◆ Exercise description ◆
Copy every line of the data that contains the string "None".

[Information provided — start]

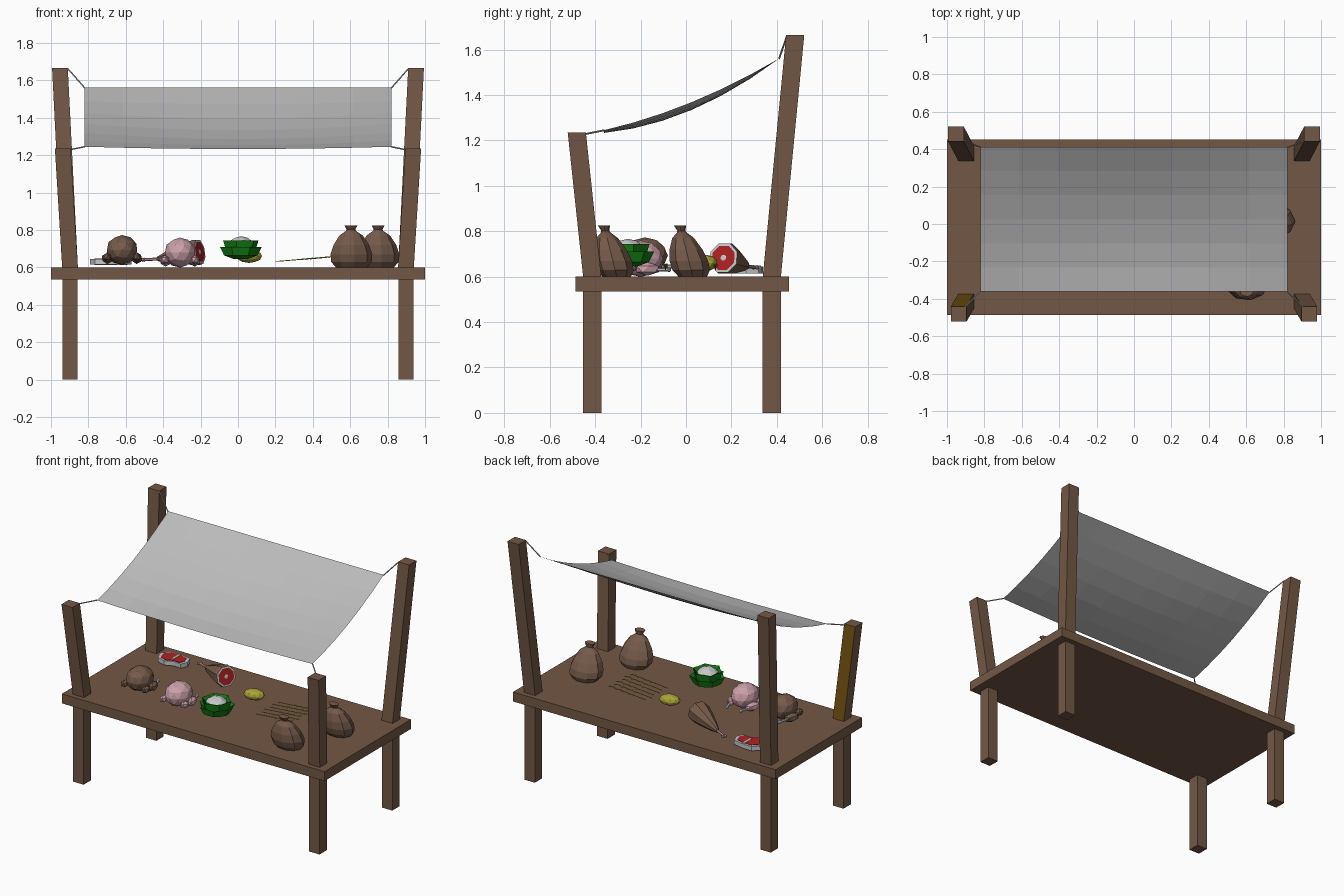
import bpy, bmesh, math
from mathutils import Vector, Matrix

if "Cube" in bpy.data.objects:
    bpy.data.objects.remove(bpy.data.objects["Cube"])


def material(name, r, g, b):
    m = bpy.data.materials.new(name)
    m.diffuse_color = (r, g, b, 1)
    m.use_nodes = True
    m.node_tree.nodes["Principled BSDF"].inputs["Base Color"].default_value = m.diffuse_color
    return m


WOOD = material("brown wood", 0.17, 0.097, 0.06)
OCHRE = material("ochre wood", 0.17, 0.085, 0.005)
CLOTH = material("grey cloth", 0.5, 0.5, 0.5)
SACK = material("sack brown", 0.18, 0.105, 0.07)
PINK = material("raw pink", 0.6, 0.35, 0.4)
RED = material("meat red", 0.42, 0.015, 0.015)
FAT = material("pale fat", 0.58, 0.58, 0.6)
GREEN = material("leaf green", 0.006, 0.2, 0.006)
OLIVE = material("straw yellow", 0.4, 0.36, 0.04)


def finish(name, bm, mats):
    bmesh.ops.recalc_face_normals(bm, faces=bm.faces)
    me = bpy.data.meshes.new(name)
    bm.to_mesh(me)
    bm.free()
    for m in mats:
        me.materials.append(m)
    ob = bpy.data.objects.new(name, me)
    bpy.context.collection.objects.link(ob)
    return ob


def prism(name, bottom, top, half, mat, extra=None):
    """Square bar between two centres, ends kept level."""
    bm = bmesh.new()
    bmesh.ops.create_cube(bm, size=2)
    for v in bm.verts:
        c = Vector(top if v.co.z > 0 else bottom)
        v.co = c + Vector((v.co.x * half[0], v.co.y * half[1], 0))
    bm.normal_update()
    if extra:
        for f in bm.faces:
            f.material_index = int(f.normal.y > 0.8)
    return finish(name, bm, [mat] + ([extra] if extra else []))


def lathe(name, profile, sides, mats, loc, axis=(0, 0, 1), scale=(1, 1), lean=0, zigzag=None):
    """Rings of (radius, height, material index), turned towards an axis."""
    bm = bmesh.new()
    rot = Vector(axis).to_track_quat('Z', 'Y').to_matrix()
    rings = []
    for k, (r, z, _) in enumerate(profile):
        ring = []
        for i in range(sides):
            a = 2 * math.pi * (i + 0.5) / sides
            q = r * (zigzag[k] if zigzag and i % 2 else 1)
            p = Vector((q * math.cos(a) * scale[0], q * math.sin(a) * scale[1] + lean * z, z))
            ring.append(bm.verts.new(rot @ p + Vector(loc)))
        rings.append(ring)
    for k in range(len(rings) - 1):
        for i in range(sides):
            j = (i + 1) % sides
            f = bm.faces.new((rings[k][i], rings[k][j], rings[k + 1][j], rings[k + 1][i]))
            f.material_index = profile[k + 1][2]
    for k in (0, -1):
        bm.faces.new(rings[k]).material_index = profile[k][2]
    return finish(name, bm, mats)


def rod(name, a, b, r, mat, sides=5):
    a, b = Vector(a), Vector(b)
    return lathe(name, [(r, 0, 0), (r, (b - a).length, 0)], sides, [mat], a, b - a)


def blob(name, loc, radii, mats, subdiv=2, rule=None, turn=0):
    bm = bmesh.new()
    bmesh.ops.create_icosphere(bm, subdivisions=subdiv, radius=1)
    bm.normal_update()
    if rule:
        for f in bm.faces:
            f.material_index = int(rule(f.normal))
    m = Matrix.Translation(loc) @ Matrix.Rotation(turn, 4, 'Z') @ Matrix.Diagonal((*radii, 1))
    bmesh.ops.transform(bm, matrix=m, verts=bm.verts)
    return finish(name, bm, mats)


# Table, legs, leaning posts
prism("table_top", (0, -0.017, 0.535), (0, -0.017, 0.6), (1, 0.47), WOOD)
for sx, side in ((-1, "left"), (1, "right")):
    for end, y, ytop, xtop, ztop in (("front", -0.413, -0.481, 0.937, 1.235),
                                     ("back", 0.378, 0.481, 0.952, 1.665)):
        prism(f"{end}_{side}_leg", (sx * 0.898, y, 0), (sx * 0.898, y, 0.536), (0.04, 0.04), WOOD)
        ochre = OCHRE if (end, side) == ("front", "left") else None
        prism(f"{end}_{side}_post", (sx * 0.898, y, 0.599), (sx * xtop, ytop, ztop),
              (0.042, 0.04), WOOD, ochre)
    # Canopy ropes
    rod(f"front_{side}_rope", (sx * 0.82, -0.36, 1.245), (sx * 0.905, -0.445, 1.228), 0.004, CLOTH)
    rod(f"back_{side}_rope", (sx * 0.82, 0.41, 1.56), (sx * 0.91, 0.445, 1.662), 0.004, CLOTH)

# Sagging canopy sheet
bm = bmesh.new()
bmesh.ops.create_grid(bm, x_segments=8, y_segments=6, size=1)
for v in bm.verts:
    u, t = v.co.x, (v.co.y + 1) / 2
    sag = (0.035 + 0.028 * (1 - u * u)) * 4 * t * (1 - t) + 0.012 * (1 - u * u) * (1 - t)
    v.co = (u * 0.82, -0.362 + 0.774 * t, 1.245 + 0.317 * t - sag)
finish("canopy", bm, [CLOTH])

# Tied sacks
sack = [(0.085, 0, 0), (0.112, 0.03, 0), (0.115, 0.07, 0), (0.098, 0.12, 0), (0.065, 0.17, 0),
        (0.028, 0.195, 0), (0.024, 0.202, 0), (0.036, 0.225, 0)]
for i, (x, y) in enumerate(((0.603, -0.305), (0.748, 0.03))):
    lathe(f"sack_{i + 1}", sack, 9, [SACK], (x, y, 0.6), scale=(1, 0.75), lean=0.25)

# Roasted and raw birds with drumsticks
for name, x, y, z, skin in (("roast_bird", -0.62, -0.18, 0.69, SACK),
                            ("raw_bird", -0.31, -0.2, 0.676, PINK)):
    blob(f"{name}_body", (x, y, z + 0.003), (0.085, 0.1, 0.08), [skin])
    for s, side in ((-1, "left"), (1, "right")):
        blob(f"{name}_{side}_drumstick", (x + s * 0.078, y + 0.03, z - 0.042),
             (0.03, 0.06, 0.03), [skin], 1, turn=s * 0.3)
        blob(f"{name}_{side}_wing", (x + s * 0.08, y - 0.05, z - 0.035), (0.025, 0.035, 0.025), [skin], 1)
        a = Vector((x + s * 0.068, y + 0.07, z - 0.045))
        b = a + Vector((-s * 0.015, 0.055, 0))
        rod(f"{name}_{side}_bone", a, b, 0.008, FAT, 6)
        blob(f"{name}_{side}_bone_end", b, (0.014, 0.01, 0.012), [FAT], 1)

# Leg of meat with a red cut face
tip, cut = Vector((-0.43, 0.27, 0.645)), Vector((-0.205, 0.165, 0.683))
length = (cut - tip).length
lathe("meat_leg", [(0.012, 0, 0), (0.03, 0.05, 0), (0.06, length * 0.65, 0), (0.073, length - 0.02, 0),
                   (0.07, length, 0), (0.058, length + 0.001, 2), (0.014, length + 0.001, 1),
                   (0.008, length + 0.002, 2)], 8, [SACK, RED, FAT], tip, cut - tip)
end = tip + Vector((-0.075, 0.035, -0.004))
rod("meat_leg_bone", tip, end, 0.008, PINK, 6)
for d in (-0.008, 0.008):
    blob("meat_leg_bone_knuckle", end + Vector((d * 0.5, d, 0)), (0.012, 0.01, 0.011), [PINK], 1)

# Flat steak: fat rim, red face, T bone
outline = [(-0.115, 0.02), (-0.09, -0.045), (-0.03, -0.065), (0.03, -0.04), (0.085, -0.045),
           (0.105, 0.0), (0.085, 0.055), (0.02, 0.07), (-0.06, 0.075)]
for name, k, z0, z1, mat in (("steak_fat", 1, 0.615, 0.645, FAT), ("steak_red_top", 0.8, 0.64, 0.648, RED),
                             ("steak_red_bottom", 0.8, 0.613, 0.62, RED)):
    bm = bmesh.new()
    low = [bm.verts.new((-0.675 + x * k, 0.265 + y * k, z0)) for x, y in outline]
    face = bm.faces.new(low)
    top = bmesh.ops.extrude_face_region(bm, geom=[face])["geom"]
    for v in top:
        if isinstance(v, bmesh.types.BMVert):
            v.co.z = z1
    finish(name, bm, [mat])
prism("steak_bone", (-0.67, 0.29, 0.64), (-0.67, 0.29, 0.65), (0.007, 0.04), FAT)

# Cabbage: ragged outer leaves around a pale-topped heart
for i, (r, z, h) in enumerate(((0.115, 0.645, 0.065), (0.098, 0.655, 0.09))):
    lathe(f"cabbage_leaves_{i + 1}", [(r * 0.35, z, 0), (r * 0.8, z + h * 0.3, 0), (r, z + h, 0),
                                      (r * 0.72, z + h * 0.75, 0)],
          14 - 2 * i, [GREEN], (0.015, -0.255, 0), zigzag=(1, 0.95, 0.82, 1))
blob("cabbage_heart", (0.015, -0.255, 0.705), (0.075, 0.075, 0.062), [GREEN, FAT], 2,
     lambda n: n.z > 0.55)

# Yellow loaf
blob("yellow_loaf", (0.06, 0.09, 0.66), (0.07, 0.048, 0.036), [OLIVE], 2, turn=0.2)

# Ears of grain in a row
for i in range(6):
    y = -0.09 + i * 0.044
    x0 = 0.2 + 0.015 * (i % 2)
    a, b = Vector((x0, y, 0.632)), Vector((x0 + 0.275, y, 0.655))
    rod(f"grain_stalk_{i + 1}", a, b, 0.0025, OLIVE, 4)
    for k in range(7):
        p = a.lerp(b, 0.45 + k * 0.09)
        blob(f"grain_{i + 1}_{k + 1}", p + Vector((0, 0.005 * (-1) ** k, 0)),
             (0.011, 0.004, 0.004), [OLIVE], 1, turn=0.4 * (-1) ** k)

[Information provided — finish]

◆ Solution to this task ◆
def prism(name, bottom, top, half, mat, extra=None):
def lathe(name, profile, sides, mats, loc, axis=(0, 0, 1), scale=(1, 1), lean=0, zigzag=None):
def blob(name, loc, radii, mats, subdiv=2, rule=None, turn=0):
        ochre = OCHRE if (end, side) == ("front", "left") else None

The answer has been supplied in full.